▸ **TASK DETAILS**: Report back each line of the records that contains the string "fabric".

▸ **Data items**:
● ● ●
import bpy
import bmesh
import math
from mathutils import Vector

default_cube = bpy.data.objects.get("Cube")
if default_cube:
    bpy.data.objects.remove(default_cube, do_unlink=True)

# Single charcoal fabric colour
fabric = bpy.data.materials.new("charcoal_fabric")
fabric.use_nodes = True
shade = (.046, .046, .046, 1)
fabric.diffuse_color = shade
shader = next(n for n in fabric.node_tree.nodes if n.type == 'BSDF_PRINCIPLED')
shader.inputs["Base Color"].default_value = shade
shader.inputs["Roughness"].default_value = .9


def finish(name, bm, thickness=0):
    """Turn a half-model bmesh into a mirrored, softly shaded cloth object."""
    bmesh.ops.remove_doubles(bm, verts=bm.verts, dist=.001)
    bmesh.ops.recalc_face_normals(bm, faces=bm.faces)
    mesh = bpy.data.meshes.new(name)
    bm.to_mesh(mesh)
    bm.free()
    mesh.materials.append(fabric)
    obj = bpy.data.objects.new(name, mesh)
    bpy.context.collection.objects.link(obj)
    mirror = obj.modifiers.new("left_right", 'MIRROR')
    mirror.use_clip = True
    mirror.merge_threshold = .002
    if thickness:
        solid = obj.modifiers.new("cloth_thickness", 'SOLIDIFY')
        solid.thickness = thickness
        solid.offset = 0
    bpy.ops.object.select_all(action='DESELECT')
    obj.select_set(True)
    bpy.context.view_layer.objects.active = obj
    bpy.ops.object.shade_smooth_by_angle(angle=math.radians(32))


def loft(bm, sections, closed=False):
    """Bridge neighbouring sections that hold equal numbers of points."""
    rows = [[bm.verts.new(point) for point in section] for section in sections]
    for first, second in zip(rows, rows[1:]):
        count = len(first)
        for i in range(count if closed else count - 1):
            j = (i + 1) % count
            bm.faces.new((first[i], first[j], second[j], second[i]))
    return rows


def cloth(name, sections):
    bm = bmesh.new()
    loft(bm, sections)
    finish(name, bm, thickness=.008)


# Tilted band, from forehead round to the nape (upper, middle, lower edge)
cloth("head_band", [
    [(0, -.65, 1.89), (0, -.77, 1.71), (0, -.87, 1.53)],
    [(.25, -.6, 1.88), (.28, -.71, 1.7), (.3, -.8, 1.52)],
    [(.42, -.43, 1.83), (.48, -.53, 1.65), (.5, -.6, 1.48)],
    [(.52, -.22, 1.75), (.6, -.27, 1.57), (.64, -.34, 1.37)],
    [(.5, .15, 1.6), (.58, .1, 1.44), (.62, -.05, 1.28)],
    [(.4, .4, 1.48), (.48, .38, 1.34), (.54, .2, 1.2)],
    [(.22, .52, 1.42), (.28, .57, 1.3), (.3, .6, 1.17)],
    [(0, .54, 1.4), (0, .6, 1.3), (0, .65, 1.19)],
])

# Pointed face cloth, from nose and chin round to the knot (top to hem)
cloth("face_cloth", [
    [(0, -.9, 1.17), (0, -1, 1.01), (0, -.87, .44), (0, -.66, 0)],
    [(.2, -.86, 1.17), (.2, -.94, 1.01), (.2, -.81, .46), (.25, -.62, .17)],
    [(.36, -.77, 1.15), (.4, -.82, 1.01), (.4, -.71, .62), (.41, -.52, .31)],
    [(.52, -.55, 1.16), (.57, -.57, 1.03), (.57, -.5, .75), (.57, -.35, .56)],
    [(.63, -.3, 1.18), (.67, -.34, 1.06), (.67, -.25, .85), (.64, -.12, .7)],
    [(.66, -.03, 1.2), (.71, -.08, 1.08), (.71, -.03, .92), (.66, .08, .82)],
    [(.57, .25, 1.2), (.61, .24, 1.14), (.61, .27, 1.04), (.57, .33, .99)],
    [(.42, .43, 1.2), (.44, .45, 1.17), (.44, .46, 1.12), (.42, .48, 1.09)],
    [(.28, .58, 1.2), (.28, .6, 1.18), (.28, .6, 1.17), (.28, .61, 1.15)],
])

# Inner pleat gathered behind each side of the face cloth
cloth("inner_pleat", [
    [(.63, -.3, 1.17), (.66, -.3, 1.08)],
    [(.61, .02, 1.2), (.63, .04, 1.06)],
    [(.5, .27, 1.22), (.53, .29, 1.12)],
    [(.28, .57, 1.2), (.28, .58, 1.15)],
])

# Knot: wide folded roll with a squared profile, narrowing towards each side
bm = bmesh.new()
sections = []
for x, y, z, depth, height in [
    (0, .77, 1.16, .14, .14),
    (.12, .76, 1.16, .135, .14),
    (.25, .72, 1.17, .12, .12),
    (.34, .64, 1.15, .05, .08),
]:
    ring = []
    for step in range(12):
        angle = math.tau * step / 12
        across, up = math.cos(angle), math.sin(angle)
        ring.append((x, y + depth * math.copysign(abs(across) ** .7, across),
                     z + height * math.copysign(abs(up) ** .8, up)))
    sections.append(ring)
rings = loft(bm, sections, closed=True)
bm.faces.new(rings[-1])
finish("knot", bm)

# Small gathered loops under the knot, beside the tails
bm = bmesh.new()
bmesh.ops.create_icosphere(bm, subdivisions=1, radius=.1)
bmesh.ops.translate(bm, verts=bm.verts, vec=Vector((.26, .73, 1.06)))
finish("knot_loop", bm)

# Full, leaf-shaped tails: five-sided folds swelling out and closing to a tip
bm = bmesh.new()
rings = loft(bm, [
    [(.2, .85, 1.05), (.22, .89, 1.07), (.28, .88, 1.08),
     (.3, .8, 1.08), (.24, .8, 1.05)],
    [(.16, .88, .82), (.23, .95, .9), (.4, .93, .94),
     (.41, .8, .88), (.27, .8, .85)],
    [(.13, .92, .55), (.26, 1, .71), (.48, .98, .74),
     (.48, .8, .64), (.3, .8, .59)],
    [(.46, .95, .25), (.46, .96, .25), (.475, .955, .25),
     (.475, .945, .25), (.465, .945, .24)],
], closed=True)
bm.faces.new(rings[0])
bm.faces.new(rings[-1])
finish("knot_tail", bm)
● ● ●
▸ **RESULT OF THE EXERCISE**:
# Single charcoal fabric colour
fabric = bpy.data.materials.new("charcoal_fabric")
fabric.use_nodes = True
fabric.diffuse_color = shade
shader = next(n for n in fabric.node_tree.nodes if n.type == 'BSDF_PRINCIPLED')
    mesh.materials.append(fabric)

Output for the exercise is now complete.